How a millennia idealizing political greatness has affected Russia
Over the last two decades, it has become clear that Russia insists on its great power status, even at considerable cost. Chasing Greatness provides an interpretive explanation of the tacit rules that shape Russia's great power identity today. Anatoly Reshetnikov argues that this never-ending chase for greatness is a result of how Russia and its predecessors—including the USSR, Russian Empire, Muscovy, and Kievan Rus’—historically interacted with its neighbors to the east, the south, and particularly the west. By analyzing an extensive amount of original source material, including primary sources that have not been previously translated into English, he is able to reconstruct a millennial history of the Russian concepts that express political greatness. He also traces numerous encounters between Russia and the West, as well as Russia’s troubled integration into the European society of states in the eighteenth and nineteenth centuries, to show how these concepts have affected Russia’s interaction with international society.
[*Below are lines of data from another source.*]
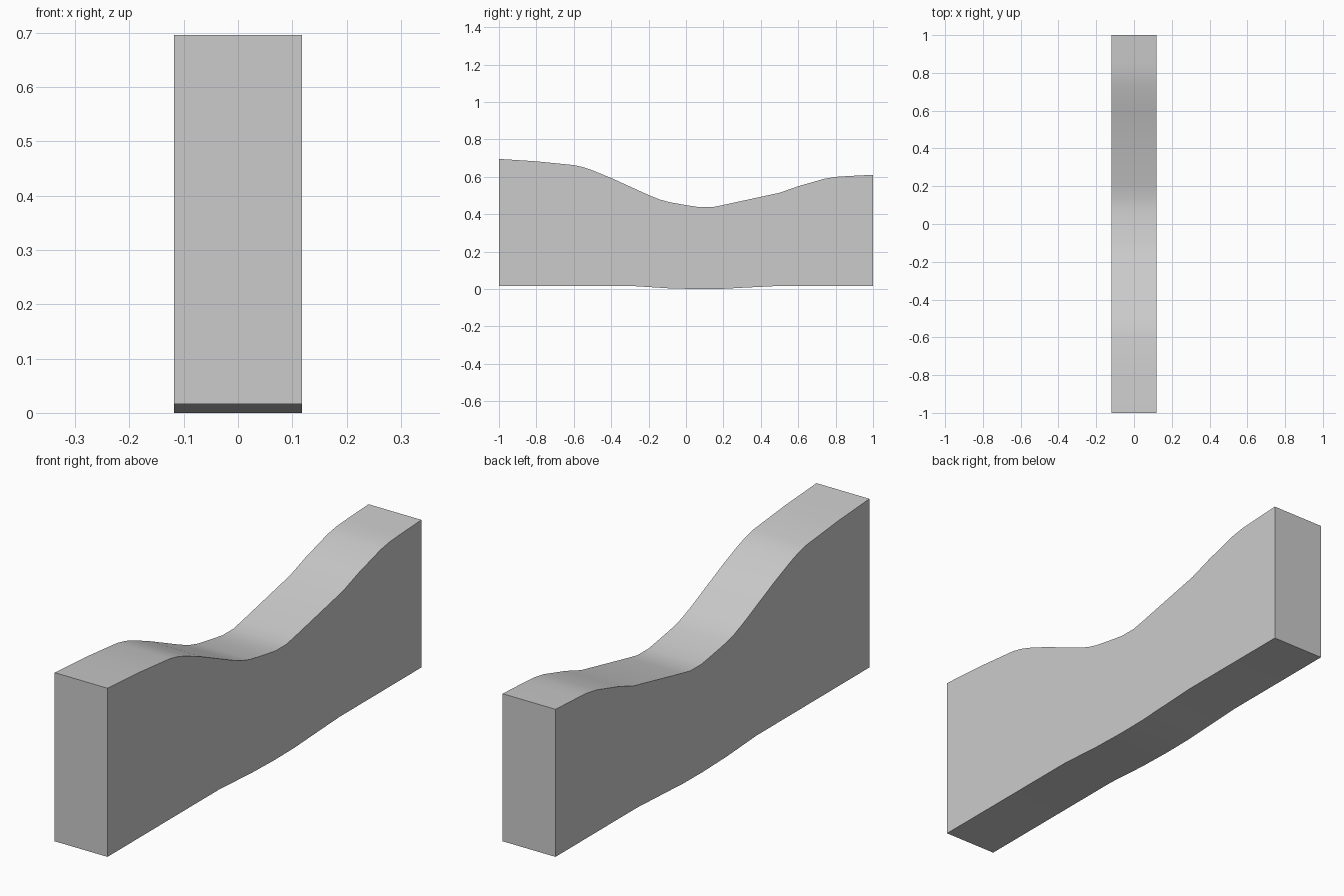
import bpy, bmesh
from math import radians

if "Cube" in bpy.data.objects:
    bpy.data.objects.remove(bpy.data.objects["Cube"])

HALF_WIDTH = 0.118

# Side outline as (y, z): wavy top edge and slightly sagging underside
top = [(-1, .696), (-.8, .683), (-.6, .663), (-.55, .652), (-.5, .635), (-.4, .594),
       (-.2, .503), (-.14, .479), (-.09, .465), (0, .449), (.07, .438), (.14, .438),
       (.2, .45), (.5, .515), (.6, .55), (.74, .59), (.8, .6), (.86, .604), (1, .611)]
bottom = [(1, .016), (.48, .016), (.28, .006), (.19, .001), (.06, 0),
          (-.09, .004), (-.28, .016), (-1, .016)]

# Curved slab: extrude the outline across x
bm = bmesh.new()
face = bm.faces.new([bm.verts.new((-HALF_WIDTH, y, z)) for y, z in top + bottom])
ext = bmesh.ops.extrude_face_region(bm, geom=[face])
moved = [g for g in ext["geom"] if isinstance(g, bmesh.types.BMVert)]
bmesh.ops.translate(bm, verts=moved, vec=(2 * HALF_WIDTH, 0, 0))
if not face.is_valid or len(bm.faces) < len(top + bottom) + 2:
    bmesh.ops.holes_fill(bm, edges=bm.edges[:], sides=0)
bmesh.ops.recalc_face_normals(bm, faces=bm.faces[:])
mesh = bpy.data.meshes.new("side_panel")
bm.to_mesh(mesh)
bm.free()
panel = bpy.data.objects.new("side_panel", mesh)
bpy.context.collection.objects.link(panel)

# Smooth wavy edge, crisp corners
bpy.context.view_layer.objects.active = panel
panel.select_set(True)
bpy.ops.object.shade_smooth_by_angle(angle=radians(30))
Despite its substantive historical depth, Chasing Greatness is not a book of history. Rather, it is a synthesizing social science work inspired by the continental tradition of the critical history of modernity. As such, the book is more about the present than about the past. Its main aim is to expose and explain the rich conceptual baggage behind Russia’s unceasing great power rhetoric (domestic and international) and how this rhetoric drives the current international crises involving Russia.
Anatoly Reshetnikov is Assistant Professor of International Relations at Webster University.
“Russia’s claimed great-power status has become a prison of their own making. Essential reading, Chasing Greatness tells how and why.”- Iver B. Neumann, author of The Steppe Tradition in International Relations
“Chasing Greatness offers an insider perspective on Russia and explores how a concept everyone takes for granted such as ‘great power’ has a different history in that setting. Written by one of the best rising scholars of Russia, this book greatly advances our understanding of Russia and Russian foreign policy.”- Ayse Zarakol, University of Cambridge